INPUT MATERIAL section start
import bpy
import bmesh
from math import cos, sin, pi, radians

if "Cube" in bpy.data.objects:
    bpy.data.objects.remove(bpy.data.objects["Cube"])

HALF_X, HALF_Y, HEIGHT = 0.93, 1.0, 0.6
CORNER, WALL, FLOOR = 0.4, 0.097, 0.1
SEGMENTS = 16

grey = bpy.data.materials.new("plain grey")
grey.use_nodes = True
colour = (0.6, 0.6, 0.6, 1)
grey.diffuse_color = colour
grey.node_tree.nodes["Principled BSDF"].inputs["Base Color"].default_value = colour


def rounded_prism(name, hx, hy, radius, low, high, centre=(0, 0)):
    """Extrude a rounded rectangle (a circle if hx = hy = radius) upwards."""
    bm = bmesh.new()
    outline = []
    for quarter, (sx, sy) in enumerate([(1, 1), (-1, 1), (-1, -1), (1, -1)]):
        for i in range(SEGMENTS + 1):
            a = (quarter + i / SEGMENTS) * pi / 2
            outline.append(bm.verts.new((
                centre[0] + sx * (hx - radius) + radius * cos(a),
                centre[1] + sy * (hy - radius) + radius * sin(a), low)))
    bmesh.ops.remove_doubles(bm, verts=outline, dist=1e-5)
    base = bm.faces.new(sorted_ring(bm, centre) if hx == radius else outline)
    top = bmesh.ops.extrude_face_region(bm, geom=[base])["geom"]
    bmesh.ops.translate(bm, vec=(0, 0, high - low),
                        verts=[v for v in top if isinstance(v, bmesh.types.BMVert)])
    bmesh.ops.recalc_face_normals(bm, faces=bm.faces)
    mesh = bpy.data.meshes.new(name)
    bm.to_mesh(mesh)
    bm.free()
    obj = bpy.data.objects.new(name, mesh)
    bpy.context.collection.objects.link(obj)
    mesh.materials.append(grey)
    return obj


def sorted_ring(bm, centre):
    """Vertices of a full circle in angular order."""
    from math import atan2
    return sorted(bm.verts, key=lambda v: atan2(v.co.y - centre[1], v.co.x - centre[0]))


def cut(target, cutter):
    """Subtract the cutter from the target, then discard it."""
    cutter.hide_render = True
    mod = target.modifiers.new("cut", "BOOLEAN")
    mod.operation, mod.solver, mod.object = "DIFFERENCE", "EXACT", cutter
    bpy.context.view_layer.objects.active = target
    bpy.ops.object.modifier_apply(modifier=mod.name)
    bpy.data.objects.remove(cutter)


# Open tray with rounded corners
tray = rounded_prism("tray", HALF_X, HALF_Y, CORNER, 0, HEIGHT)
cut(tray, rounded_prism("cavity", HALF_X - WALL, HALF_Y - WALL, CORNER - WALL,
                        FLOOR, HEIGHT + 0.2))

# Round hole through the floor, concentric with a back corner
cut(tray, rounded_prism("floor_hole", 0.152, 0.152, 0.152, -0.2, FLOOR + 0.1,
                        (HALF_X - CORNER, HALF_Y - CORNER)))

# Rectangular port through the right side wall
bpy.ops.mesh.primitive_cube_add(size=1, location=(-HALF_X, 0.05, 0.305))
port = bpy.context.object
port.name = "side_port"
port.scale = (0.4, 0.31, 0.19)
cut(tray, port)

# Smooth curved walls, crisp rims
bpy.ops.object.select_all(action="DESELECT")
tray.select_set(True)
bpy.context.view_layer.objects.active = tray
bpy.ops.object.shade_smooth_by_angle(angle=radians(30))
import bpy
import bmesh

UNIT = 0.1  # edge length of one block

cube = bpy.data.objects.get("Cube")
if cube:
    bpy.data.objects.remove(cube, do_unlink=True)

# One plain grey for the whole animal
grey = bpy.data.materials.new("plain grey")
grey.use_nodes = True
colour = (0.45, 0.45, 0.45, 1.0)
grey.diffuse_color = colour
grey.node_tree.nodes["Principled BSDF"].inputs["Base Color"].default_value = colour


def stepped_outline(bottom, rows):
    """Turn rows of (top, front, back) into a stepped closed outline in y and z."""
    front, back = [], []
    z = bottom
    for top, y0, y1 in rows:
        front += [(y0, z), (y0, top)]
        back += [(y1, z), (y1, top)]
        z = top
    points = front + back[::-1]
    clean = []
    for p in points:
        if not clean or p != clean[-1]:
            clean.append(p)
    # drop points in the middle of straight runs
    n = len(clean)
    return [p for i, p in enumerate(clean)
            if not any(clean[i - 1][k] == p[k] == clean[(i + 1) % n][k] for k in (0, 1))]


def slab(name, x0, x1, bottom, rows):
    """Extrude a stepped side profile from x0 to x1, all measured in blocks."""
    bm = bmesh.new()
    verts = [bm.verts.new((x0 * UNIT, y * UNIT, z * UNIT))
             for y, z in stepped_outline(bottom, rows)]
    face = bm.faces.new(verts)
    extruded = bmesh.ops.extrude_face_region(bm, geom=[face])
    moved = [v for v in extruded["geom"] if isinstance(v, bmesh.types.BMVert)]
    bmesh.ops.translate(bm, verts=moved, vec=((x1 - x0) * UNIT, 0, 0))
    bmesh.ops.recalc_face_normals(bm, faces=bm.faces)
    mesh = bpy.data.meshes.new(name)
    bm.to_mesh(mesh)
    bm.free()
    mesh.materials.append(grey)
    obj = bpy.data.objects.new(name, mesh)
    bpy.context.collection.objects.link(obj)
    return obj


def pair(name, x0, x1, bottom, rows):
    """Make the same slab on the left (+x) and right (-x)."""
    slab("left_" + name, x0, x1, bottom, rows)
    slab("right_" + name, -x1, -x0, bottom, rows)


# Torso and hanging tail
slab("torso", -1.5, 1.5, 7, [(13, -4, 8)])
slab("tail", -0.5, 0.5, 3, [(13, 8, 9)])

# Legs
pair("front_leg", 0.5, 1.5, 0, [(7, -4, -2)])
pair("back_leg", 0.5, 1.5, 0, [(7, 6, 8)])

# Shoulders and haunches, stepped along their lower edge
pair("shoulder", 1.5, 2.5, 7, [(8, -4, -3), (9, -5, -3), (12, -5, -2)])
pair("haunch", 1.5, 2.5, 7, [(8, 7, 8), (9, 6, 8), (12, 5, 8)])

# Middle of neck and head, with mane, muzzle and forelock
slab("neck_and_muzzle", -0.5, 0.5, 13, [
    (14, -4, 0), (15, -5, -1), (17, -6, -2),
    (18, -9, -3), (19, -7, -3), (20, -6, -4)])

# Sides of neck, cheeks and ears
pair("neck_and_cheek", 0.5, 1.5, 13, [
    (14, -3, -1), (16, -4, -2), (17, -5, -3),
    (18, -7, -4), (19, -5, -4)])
INPUT MATERIAL section end
● THE TASK: From the records above, give again exactly the lines running from the line with "from math import atan2" to the line with "location=(-HALF_X, 0.05, 0.305))", inclusive.

● ANSWER BELOW:
    from math import atan2
    return sorted(bm.verts, key=lambda v: atan2(v.co.y - centre[1], v.co.x - centre[0]))


def cut(target, cutter):
    """Subtract the cutter from the target, then discard it."""
    cutter.hide_render = True
    mod = target.modifiers.new("cut", "BOOLEAN")
    mod.operation, mod.solver, mod.object = "DIFFERENCE", "EXACT", cutter
    bpy.context.view_layer.objects.active = target
    bpy.ops.object.modifier_apply(modifier=mod.name)
    bpy.data.objects.remove(cutter)


# Open tray with rounded corners
tray = rounded_prism("tray", HALF_X, HALF_Y, CORNER, 0, HEIGHT)
cut(tray, rounded_prism("cavity", HALF_X - WALL, HALF_Y - WALL, CORNER - WALL,
                        FLOOR, HEIGHT + 0.2))

# Round hole through the floor, concentric with a back corner
cut(tray, rounded_prism("floor_hole", 0.152, 0.152, 0.152, -0.2, FLOOR + 0.1,
                        (HALF_X - CORNER, HALF_Y - CORNER)))

# Rectangular port through the right side wall
bpy.ops.mesh.primitive_cube_add(size=1, location=(-HALF_X, 0.05, 0.305))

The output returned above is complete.